One of the treehouse designs that Daniels Wood Land in Paso Robles has created over the years.
One of the treehouse designs that Daniels Wood Land in Paso Robles has created over the years.

Name: Ron Daniels

Job: Co-founder and president

Business: Daniels Wood Land Inc.

What he said then: In September 2009, The Tribune’s Follow-Up File featured Daniels Wood Land Inc. of Paso Robles, known for its whimsical luxury treehouses and commercial theme décor.

The company’s work can be seen at businesses in Paso Robles such as Big Bubba’s Bad BBQ and atop Maynard’s Mountain at the California Mid-State Fair.

With residential sales of treehouses dropping, Daniels Wood Land had been laying off workers and struggling to adapt to a new market.

“We’ve gotten leaner and meaner,” said Ron Daniels, who founded the business with brother John Daniels in 1997. “We built too much fat into the system.”

Ron Daniels had also just launched a new line: animatronic shooting galleries.

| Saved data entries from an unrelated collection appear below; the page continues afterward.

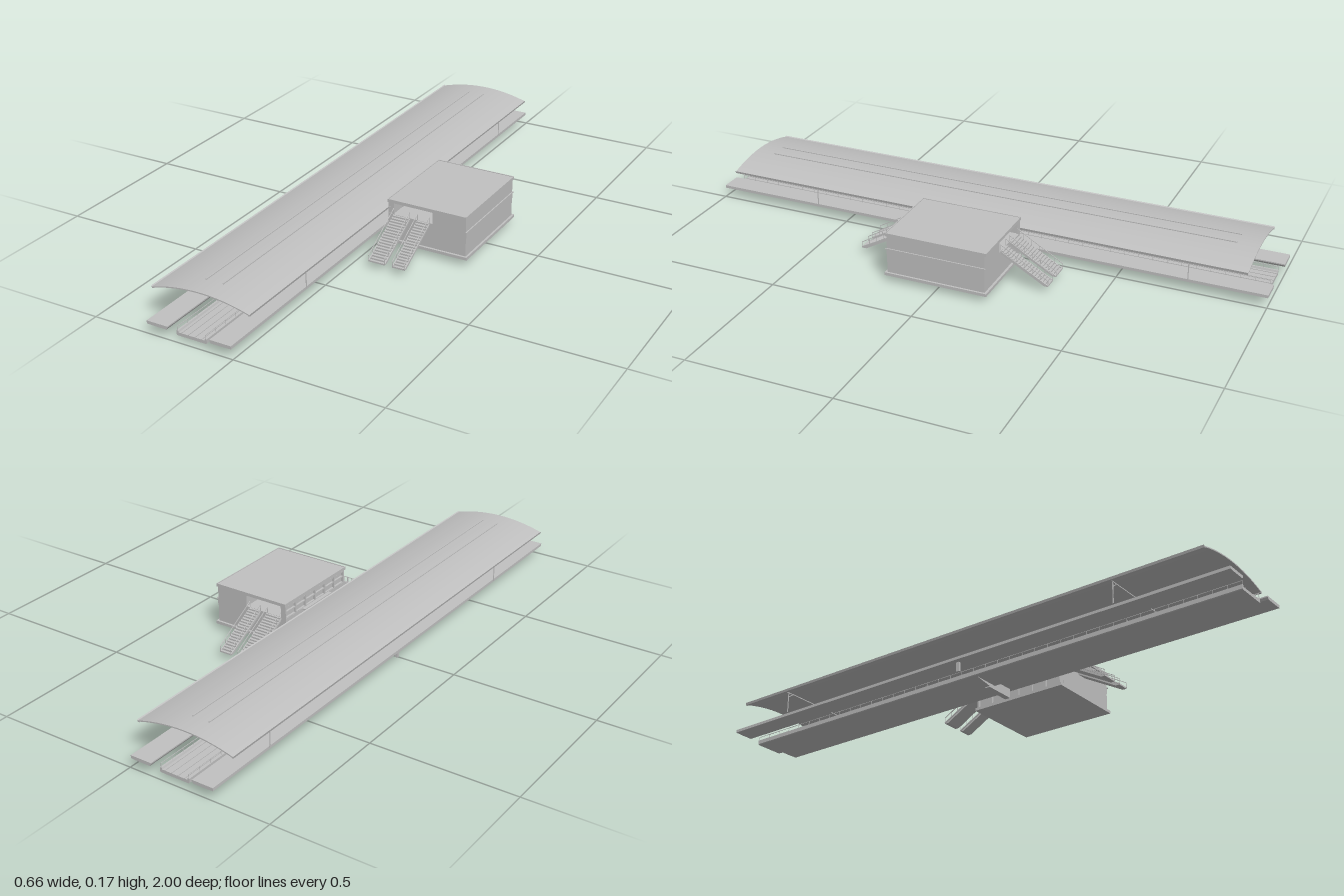
import * as THREE from 'three';

const concrete = new THREE.MeshStandardMaterial({ color: 0xc0c0c0 });
concrete.name = 'concrete grey';
const CX = -0.155; // centre line of the tracks

export function createModel() {
  const root = new THREE.Group();
  root.name = 'station';

  const add = (name, geo) => {
    const m = new THREE.Mesh(geo, concrete);
    m.name = name;
    root.add(m);
    return m;
  };
  // box given by its limits on each axis
  const box = (name, x0, x1, y0, y1, z0, z1) => {
    const m = add(name, new THREE.BoxGeometry(x1 - x0, y1 - y0, z1 - z0));
    m.position.set((x0 + x1) / 2, (y0 + y1) / 2, (z0 + z1) / 2);
    return m;
  };
  const shapeOf = pts => new THREE.Shape(pts.map(p => new THREE.Vector2(p[0], p[1])));
  // xy profile swept along z from z0 to z1
  const sweep = (name, pts, z0, z1) => {
    const g = new THREE.ExtrudeGeometry(shapeOf(pts), { depth: z1 - z0, bevelEnabled: false });
    return add(name, g.translate(0, 0, z0));
  };
  // thin square bar between two points
  const bar = (name, a, b, t) => {
    const A = new THREE.Vector3(...a), B = new THREE.Vector3(...b);
    const m = add(name, new THREE.BoxGeometry(t, t, A.distanceTo(B)));
    m.position.copy(A).add(B).multiplyScalar(0.5);
    m.lookAt(B);
    return m;
  };

  // Platforms with a chamfered track edge
  for (const s of [-1, 1]) {
    const X = d => CX + s * d;
    sweep('platform', [[X(0.15), 0.043], [X(0.15), 0.033], [X(0.125), 0.032],
      [X(0.079), 0.032], [X(0.075), 0.039], [X(0.075), 0.043]], -1, 1);
  }

  // Track viaduct: shallow trough with rounded lower corners
  const half = [[0.054, 0.03], [0.054, 0.016], [0.051, 0.0135]];
  sweep('trackDeck', [
    ...half.map(([d, y]) => [CX - d, y]), ...half.slice().reverse().map(([d, y]) => [CX + d, y]),
    [CX + 0.048, 0.03], [CX + 0.046, 0.024], [CX - 0.046, 0.024], [CX - 0.048, 0.03]], -0.985, 0.985);
  for (const s of [-1, 1]) {
    const x = CX + s * 0.0505;
    box('railingTop', x - 0.0007, x + 0.0007, 0.0425, 0.044, -0.985, 0.985);
    for (let i = 0; i <= 40; i++) {
      const z = -0.984 + i * 0.0492;
      box('railingPost', x - 0.0006, x + 0.0006, 0.03, 0.043, z - 0.0006, z + 0.0006);
    }
    for (const d of [0.012, 0.036]) {
      const r = CX + s * d;
      box('rail', r - 0.001, r + 0.001, 0.024, 0.026, -0.985, 0.985);
    }
  }

  // Supports at mid length
  box('platformLeg', -0.289, -0.280, 0, 0.033, -0.006, 0.006);
  sweep('crossBeam', [[-0.2, 0.0135], [-0.13, 0.003], [-0.1, 0.003], [-0.1, 0.0135]], -0.01, 0.01);
  for (const [a, b] of [[-0.132, -0.112], [-0.112, -0.088], [-0.088, -0.065], [-0.065, -0.043], [-0.043, -0.021]])
    box('supportBlock', a, b, 0, 0.0425, -0.01, 0.01);

  // Curved canopy over the tracks
  const arcY = x => 0.145 - 0.026 * ((x - CX) / 0.173) ** 2;
  const top = [], under = [];
  for (let i = 0; i <= 28; i++) {
    const x = CX - 0.173 + 0.346 * i / 28;
    top.push([x, arcY(x)]);
    under.unshift([x, arcY(x) - 0.004]);
  }
  sweep('canopy', [...top, ...under], -0.935, 0.935);
  for (const s of [-1, 1]) {
    const X = d => CX + s * d;
    sweep('gutter', [[X(0.176), 0.122], [X(0.174), 0.114], [X(0.168), 0.114],
      [X(0.168), 0.117], [X(0.172), 0.118]], -0.935, 0.935);
    box('ridgeBar', X(0.03) - 0.002, X(0.03) + 0.002, 0.142, 0.147, -0.86, 0.86);
  }
  // Tie beams, columns and braces
  for (const z of [-0.74, 0.61]) {
    box('tieBeam', CX - 0.17, CX + 0.17, 0.115, 0.118, z - 0.0015, z + 0.0015);
    for (const s of [-1, 1]) {
      const x = CX + s * 0.156;
      box('canopyColumn', x - 0.001, x + 0.001, 0.043, 0.117, z - 0.0015, z + 0.0015);
      bar('columnBrace', [x, 0.1, z], [x - s * 0.022, 0.117, z], 0.002);
    }
  }
  for (const z of [-0.47, 0.34]) box('hangerRod', -0.001, 0.001, 0.1, 0.118, z - 0.001, z + 0.001);

  // Station building
  box('baseSlab', 0.034, 0.33, 0.022, 0.032, -0.18, 0.18);
  box('lowerStorey', 0.058, 0.323, 0.032, 0.096, -0.172, 0.172);
  box('floorSlab', 0.04, 0.325, 0.096, 0.119, -0.172, 0.172);
  box('upperRoom', 0.203, 0.323, 0.119, 0.162, -0.172, 0.172);
  box('eastBand', 0.323, 0.327, 0.115, 0.119, -0.176, 0.176);
  box('roofSlab', 0.04, 0.325, 0.162, 0.171, -0.178, 0.178);
  for (const z of [-0.178, 0.175]) box('roofRim', 0.04, 0.325, 0.171, 0.173, z, z + 0.003);
  for (const x of [0.04, 0.322]) box('roofRim', x, x + 0.003, 0.171, 0.173, -0.175, 0.175);

  // Glazed wall facing the tracks
  box('trackWall', 0.048, 0.058, 0.032, 0.162, -0.17, 0.17);
  for (let i = 0; i <= 6; i++) {
    const z = -0.172 + i * 0.0563;
    box('mullion', 0.04, 0.06, 0.032, 0.162, z - 0.0025, z + 0.0025 + (i === 6 ? 0.002 : 0));
  }
  for (const y of [0.032, 0.078, 0.117, 0.139, 0.157])
    box('windowRail', 0.041, 0.05, y, y + 0.004, -0.172, 0.172);
  box('bridge', 0.013, 0.041, 0.095, 0.1, -0.08, 0.075);
  box('awning', 0.028, 0.041, 0.115, 0.119, -0.08, 0.075);

  // Flights of steps at both ends of the building
  const N = 18, zTop = 0.17, zLow = 0.335, yTop = 0.118, yLow = 0.022;
  const dz = (zLow - zTop) / N, dy = (yTop - yLow) / N;
  const profile = [];
  for (let i = 0; i < N; i++) {
    profile.push([zTop + i * dz, yTop - i * dy], [zTop + (i + 1) * dz, yTop - i * dy]);
  }
  profile.push([zLow, yLow], [zLow - 0.014, yLow], [zTop, yTop - 0.012]);
  for (const s of [-1, 1]) {
    for (const [x0, x1] of [[0.06, 0.118], [0.147, 0.19]]) {
      // profile lies in (z, y); turn it so that it runs along x
      const g = new THREE.ExtrudeGeometry(shapeOf(profile), { depth: x1 - x0, bevelEnabled: false });
      g.rotateY(-Math.PI / 2);
      const steps = add('steps', g);
      if (s > 0) steps.position.x = x1;
      else { steps.rotation.y = Math.PI; steps.position.x = x0; }
      for (const x of [x0, x1]) {
        bar('handrail', [x, yTop + 0.022, s * zTop], [x, yLow + 0.022, s * zLow], 0.002);
        bar('stringer', [x, yTop - 0.003, s * zTop], [x, yLow + 0.003, s * zLow], 0.004);
        for (let i = 0; i <= 6; i++) {
          const z = s * (zTop + (zLow - zTop) * i / 6), y = yTop + (yLow - yTop) * i / 6;
          box('handrailPost', x - 0.0007, x + 0.0007, y, y + 0.022, z - 0.0007, z + 0.0007);
        }
      }
    }
  }

  return root;
}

With early models at the Big Fresno Fair and the Paso Robles fairgrounds, the company was preparing to exhibit at the International Association of Amusement Parks and Attractions.

What he says now: After a few more years of dwindling sales, the focus on commercial clientele — especially for the shooting galleries — is beginning to pay off.

“We took our beatings over the last few years,” Daniels said. “There were many days I wondered if I should continue.”

But things seem to have turned around in 2012, and he expects to hit a new sales record — “or close to it” — this year.

Employment went from a peak of 53 workers around 2007 to a low of 17 employees around 2010. Currently, the Paso Robles manufacturer employs 35 people, with 15 new hires in the past six months.

Attendance at the international trade show has become a key venue for Daniels Wood Land to advertise its shooting galleries and other work to those who own and operate parks, entertainment centers and casinos around the globe.

“It represents the lion’s share of our marketing investment,” Daniels said. “To build our display, rent the space, ship everything and fly people out for 10 days is around $120,000 to $150,000.”

But, he notes, “It’s a good investment.”

One of the advantages of the shooting galleries — as opposed to the residential or purely decorative theme items — is that they offer buyers a potential revenue stream.

“It’s a themed environment with dollar-bill acceptors attached to it,” he said. “We broke seven figures this year in sales on shooting galleries.”

A pirate-theme gallery earned the attention of a maritime museum in Canada. The Paso Robles business is negotiating a contract to build three-quarter scale replicas of historical ships for it.

About 25 percent of all Daniels Wood Land’s sales are now exported, with customers in Thailand, Ukraine, Colombia and the United Kingdom. Domestically, its work can be found from Alaska to Florida.

Looking ahead, Daniels foresees developing a department to provide maintenance and parts as their shooting galleries age.

But he’s cautious about trying predict the future, saying: “It’s never been the same year twice.”